[Start of Attachment]
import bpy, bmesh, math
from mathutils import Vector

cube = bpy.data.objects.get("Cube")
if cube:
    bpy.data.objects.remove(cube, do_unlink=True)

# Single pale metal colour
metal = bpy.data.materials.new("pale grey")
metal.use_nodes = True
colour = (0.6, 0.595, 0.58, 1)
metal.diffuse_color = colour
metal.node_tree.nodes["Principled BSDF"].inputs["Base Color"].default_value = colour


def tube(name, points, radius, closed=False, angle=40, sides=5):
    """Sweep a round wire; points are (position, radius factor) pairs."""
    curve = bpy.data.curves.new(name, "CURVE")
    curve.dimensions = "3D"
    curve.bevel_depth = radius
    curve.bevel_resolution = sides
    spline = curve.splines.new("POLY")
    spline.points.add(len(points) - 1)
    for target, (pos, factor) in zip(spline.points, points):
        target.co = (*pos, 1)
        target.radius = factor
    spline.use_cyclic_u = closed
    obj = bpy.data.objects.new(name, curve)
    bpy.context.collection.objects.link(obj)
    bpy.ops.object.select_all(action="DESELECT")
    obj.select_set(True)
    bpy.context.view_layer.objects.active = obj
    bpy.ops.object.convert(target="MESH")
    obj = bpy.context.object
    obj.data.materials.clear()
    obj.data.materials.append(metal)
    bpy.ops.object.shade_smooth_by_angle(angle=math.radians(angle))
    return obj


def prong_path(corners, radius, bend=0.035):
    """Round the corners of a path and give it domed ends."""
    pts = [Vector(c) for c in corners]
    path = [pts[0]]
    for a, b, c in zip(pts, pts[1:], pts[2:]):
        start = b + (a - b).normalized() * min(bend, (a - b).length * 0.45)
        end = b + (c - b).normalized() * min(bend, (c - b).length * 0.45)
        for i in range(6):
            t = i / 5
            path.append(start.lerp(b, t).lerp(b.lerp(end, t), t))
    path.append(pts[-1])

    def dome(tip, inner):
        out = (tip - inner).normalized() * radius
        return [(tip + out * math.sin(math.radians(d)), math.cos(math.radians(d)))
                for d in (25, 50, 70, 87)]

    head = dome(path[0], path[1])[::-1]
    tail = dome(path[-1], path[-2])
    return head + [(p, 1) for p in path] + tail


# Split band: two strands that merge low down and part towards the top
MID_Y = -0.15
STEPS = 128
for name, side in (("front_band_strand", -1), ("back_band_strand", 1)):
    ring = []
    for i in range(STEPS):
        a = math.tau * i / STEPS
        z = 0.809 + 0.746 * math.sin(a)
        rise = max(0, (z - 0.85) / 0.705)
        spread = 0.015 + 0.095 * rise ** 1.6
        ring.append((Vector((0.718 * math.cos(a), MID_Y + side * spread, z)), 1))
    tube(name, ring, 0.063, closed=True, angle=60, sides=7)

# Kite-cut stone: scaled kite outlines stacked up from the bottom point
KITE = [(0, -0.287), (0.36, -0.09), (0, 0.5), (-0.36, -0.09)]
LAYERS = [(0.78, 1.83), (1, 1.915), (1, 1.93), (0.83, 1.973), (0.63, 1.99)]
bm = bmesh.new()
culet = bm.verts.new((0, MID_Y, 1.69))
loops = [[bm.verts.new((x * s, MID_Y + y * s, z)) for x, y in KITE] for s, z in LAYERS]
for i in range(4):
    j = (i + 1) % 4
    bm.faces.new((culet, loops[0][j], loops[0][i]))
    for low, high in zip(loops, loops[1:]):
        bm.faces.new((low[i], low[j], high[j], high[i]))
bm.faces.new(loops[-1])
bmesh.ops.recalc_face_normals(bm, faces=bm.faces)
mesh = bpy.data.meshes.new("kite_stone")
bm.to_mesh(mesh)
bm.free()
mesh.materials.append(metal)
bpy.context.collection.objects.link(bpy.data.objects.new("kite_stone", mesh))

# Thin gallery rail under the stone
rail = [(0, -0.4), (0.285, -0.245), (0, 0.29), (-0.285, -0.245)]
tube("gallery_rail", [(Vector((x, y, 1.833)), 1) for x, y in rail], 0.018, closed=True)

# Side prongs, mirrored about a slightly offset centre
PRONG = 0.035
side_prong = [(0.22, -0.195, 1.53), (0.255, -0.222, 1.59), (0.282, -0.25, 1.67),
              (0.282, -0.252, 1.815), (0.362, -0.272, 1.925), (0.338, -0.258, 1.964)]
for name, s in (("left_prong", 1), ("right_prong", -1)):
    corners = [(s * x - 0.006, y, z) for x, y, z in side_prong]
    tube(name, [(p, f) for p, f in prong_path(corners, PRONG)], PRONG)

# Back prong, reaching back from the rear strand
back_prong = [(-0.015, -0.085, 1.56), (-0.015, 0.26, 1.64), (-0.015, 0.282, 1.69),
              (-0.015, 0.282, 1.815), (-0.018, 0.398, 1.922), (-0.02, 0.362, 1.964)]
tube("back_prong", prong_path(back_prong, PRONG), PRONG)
[End of Attachment]
[Start of Attachment]
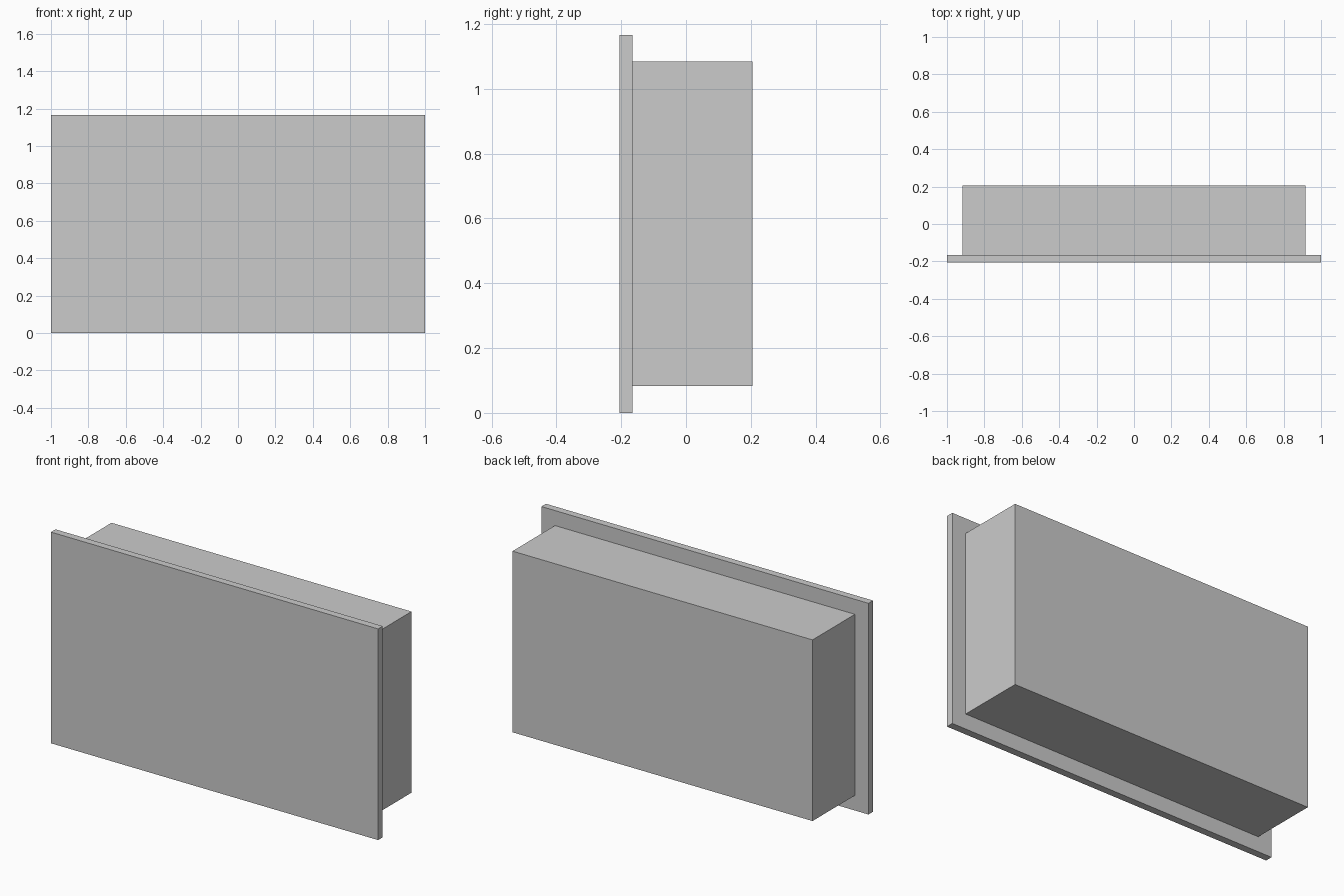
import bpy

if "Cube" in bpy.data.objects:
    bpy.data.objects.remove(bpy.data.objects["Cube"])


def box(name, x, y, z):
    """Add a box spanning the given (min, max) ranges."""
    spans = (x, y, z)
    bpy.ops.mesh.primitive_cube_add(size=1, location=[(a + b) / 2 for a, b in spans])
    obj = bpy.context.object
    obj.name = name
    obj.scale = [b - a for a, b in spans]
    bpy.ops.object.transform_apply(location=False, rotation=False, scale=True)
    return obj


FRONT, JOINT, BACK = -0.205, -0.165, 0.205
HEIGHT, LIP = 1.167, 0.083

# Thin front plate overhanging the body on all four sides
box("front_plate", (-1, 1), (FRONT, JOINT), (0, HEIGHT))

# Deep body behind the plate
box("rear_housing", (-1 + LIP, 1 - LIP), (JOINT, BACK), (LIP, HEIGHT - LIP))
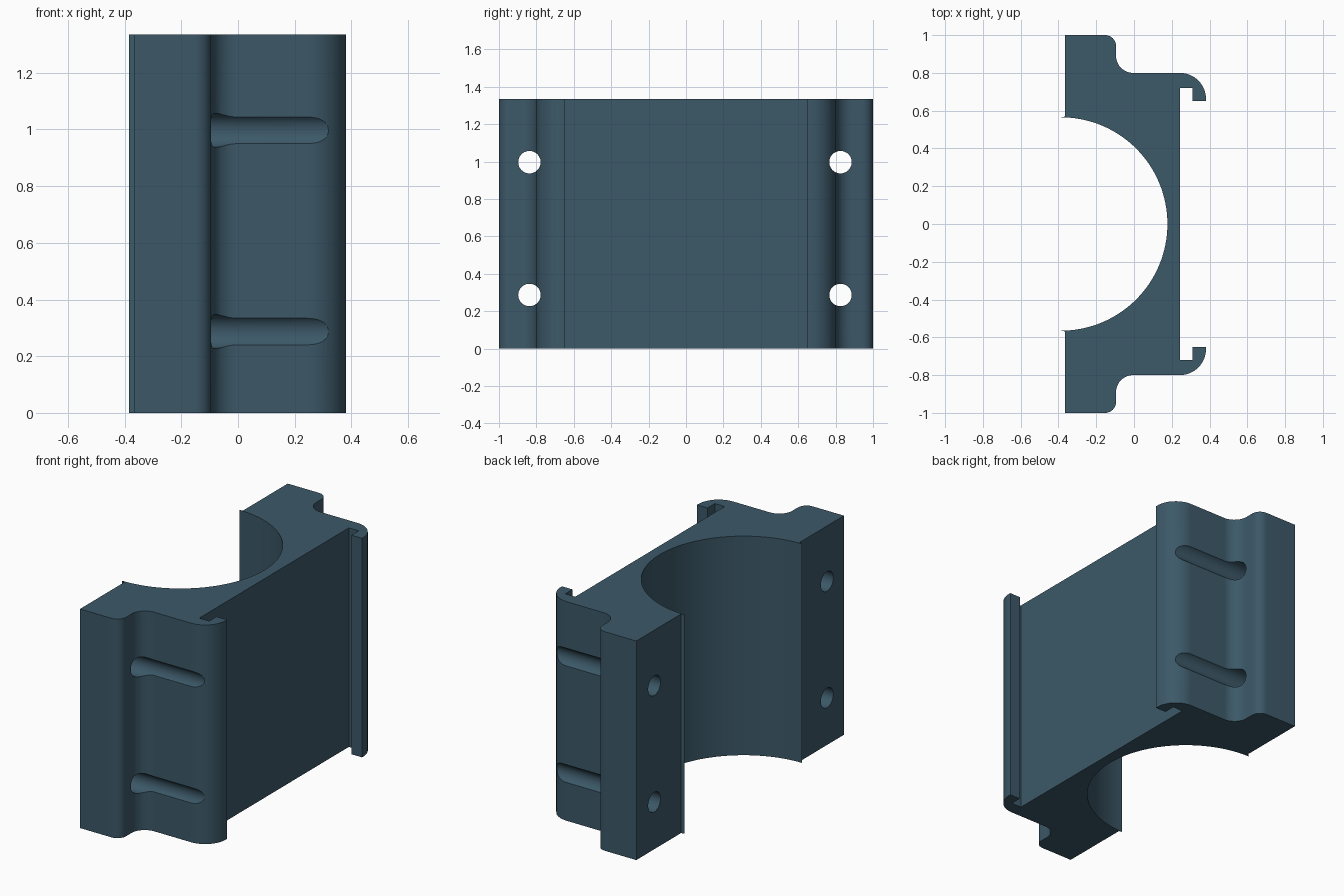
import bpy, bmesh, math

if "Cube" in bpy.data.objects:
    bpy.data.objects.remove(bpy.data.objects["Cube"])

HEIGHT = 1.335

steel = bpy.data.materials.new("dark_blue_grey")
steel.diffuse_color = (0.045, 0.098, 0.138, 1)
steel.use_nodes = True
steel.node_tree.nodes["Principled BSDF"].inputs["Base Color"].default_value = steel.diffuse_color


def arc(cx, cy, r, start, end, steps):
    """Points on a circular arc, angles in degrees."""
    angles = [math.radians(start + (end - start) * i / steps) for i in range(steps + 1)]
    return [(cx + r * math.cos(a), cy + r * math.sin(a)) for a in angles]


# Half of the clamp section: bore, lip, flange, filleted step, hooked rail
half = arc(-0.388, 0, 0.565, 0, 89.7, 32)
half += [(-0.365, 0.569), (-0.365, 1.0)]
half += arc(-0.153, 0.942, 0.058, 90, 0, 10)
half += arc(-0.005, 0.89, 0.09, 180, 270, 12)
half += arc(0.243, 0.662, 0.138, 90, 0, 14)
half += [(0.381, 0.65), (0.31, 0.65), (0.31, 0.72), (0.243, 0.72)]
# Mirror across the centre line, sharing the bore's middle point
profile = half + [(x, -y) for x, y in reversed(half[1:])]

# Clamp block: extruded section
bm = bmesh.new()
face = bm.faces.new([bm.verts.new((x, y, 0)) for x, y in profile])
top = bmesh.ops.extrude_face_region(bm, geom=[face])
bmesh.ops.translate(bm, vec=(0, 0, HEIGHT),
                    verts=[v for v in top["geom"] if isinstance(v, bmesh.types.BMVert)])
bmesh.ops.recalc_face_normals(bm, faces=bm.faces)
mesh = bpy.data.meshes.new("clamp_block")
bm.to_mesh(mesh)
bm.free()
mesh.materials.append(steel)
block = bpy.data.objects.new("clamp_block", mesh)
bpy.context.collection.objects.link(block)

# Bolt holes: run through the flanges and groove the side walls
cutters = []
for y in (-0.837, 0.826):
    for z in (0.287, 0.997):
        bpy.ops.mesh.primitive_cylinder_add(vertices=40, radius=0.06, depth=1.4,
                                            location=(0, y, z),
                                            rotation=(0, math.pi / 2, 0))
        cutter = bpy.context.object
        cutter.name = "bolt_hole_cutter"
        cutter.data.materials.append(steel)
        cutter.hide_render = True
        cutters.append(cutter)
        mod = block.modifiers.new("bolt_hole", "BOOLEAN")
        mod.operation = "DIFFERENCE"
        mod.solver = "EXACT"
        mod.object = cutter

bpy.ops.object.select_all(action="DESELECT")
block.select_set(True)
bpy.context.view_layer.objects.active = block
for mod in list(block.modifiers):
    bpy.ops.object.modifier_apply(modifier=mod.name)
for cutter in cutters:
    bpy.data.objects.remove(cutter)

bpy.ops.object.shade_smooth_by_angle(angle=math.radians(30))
[End of Attachment]
Prompt = How many lines of the entries above hold the string "append"? Reply with the number alone.

Solution to this task = 8